10. The following has happened to my husband two times: Japanese person gets on train. There is a large empty spot next to my husband and no room on the bench across. Japanese person ignores large spot next to my husband and attempts to wriggle his way into the spot across the aisle, a spot scarcely large enough for a child. On one occasion, the person finally gave up and sat next to my husband, on the other the woman managed to worm her way between other (Japanese) passengers. My husband was wearing business clothes both times, so it wasn't like he looked like a crazed homeless person.

11. I am sure I will collapse from sensory overload when we finally return to the United States. Oh to be able to read and understand what's said around me! Oh to be able to speak freely, and at a natural speed! I know most people take this stuff for granted, but I never will again.

12. However, I will not be glad to return to American service. The service here is eerily perfect. Many restaurants have a button diners push, and bing, a server appears like magic. There's no waiting around for waiters to get off their smoke break and/or finish telling the cooks how wasted they got last night. A cashier at a fast food restaurant once forgot to give me my ketchup and ran halfway across the mall to give it to me.

13. When not at work or at home, I have no clue what's going on around me. I may as well be Helen Keller. I'm illiterate, I have no idea what people are saying, ever, I can't do the simplest things like ask how to recharge my train pass or request no mayonnaise on my pizza.
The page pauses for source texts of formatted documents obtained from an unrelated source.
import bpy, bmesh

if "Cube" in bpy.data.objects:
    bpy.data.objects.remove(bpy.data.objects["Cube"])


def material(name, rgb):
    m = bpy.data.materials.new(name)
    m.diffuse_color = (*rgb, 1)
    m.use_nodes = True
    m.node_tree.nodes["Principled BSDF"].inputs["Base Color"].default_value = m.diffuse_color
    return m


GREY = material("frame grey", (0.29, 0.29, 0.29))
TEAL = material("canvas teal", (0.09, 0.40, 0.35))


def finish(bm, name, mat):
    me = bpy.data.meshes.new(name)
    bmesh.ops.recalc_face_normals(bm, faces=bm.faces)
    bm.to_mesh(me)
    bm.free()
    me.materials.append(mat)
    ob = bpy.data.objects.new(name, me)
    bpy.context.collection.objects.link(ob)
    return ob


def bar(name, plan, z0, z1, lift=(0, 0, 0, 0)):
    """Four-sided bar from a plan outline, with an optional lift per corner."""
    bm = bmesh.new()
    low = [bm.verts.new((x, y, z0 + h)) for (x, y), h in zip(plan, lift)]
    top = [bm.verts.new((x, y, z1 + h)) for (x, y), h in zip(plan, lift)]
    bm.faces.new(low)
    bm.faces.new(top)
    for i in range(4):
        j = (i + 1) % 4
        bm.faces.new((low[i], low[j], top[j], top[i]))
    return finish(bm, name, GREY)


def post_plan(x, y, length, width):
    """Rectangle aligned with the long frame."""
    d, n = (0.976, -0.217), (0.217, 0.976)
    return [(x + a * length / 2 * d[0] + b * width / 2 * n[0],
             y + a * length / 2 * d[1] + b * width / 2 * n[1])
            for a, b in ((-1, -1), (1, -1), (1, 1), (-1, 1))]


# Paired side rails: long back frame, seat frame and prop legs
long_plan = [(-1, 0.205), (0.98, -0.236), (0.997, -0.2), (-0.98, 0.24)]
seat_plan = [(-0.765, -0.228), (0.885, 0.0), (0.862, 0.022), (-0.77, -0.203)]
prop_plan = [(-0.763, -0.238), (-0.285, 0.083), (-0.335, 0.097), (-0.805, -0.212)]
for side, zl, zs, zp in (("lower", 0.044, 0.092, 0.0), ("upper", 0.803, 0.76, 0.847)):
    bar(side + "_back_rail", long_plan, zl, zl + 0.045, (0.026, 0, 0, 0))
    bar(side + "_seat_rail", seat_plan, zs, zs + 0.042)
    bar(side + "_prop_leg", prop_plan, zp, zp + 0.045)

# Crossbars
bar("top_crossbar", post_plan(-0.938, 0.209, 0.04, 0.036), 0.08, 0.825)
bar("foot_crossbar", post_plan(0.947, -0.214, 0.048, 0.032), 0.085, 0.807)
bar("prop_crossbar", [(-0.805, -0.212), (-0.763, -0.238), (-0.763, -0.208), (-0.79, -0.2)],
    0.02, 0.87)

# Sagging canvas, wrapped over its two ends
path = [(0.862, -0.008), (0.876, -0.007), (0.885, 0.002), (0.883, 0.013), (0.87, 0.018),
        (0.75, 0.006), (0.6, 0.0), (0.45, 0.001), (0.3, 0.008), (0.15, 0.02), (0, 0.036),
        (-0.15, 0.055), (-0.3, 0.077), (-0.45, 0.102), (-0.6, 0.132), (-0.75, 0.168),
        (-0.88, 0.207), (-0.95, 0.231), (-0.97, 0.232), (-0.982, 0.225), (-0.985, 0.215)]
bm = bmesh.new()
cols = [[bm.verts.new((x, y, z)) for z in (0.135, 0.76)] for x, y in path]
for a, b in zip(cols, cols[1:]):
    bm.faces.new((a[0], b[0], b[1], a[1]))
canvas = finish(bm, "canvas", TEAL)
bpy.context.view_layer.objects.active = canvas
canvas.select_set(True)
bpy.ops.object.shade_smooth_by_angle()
There was a typhoon headed towards Tokyo a few days ago and my husband had no idea until our students told us.